YOUR GOAL —
Return all lines below containing the word "name".

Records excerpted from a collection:

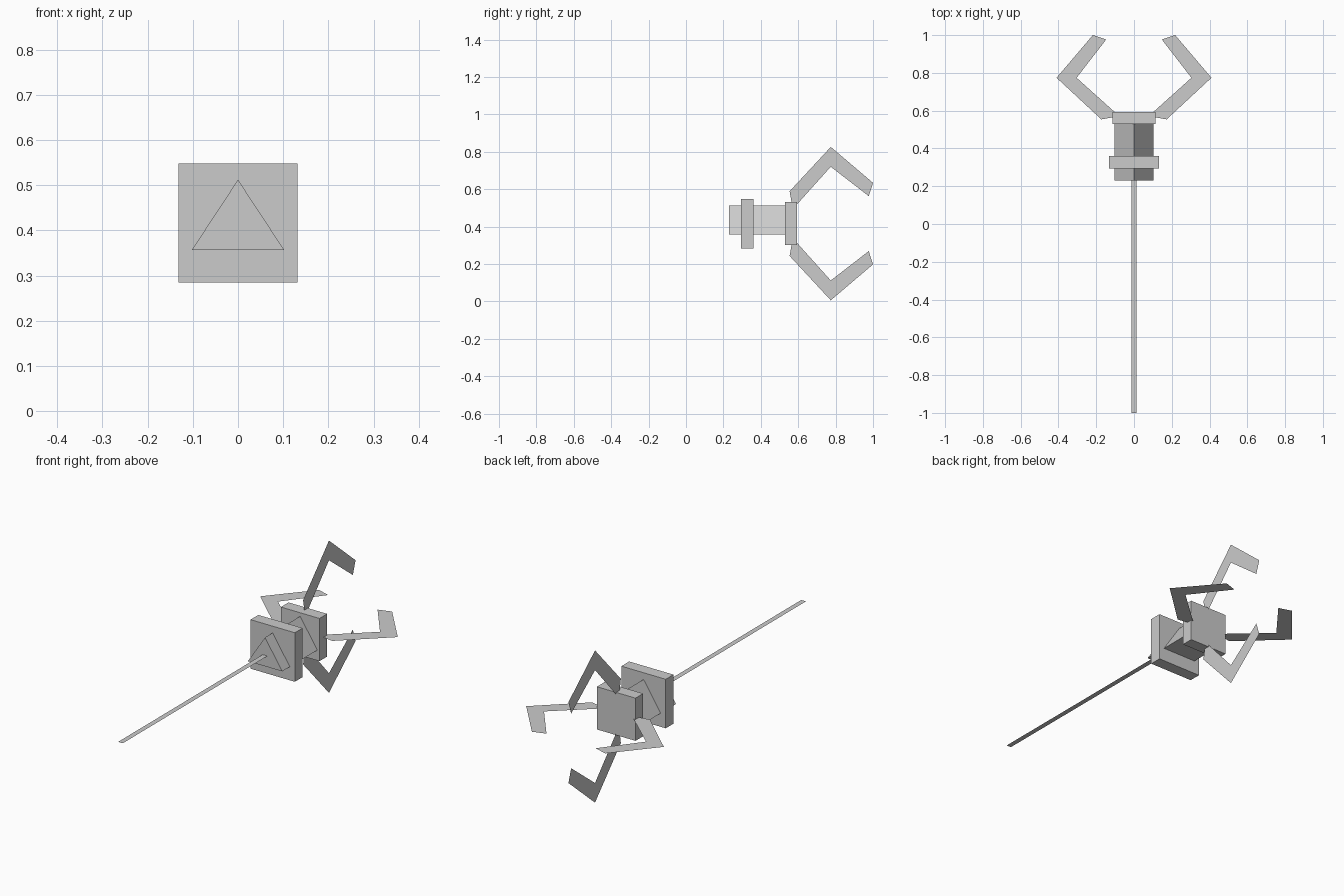
import bpy
import bmesh
from math import pi
from mathutils import Matrix, Vector

default = bpy.data.objects.get("Cube")
if default:
    bpy.data.objects.remove(default, do_unlink=True)

AXIS_Z = 0.416  # height of the centre line

grey = bpy.data.materials.new("plain grey")
grey.use_nodes = True
colour = (0.6, 0.6, 0.6, 1.0)
grey.diffuse_color = colour
grey.node_tree.nodes["Principled BSDF"].inputs["Base Color"].default_value = colour


def make_part(name, outline, depth=None, matrix=Matrix()):
    """Face from an outline, optionally extruded along y, placed on the centre line."""
    bm = bmesh.new()
    face = bm.faces.new([bm.verts.new(p) for p in outline])
    if depth:
        extruded = bmesh.ops.extrude_face_region(bm, geom=[face], use_keep_orig=True)
        moved = [g for g in extruded["geom"] if isinstance(g, bmesh.types.BMVert)]
        bmesh.ops.translate(bm, verts=moved, vec=Vector((0, depth, 0)))
        bmesh.ops.recalc_face_normals(bm, faces=bm.faces[:])
    bm.transform(Matrix.Translation((0, 0, AXIS_Z)) @ matrix)
    mesh = bpy.data.meshes.new(name)
    bm.to_mesh(mesh)
    bm.free()
    mesh.materials.append(grey)
    obj = bpy.data.objects.new(name, mesh)
    bpy.context.collection.objects.link(obj)
    return obj


def square(r, y):
    return [(-r, y, -r), (r, y, -r), (r, y, r), (-r, y, r)]


# Square guard and claw mount
make_part("guard_plate", square(0.132, 0.295), 0.066)
make_part("claw_mount", square(0.115, 0.529), 0.065)

# Triangular body running through the guard into the mount
make_part("body_prism", [(-0.102, 0.23, -0.059), (0.102, 0.23, -0.059),
                         (0, 0.23, 0.096)], 0.32)

# Flat shaft
make_part("shaft", [(-0.014, -1, 0), (0.014, -1, 0), (0.014, 0.24, 0), (-0.014, 0.24, 0)])

# Four flat bent claws around the centre line
claw = [(0.173, 0.554, 0), (0.41, 0.774, 0), (0.218, 1, 0),
        (0.147, 0.977, 0), (0.304, 0.774, 0), (0.09, 0.582, 0), (0.11, 0.565, 0)]
for i, side in enumerate(("left", "lower", "right", "upper")):
    make_part(side + "_claw", claw, matrix=Matrix.Rotation(i * pi / 2, 4, "Y"))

PROBLEM SOLUTION —
def make_part(name, outline, depth=None, matrix=Matrix()):
    mesh = bpy.data.meshes.new(name)
    obj = bpy.data.objects.new(name, mesh)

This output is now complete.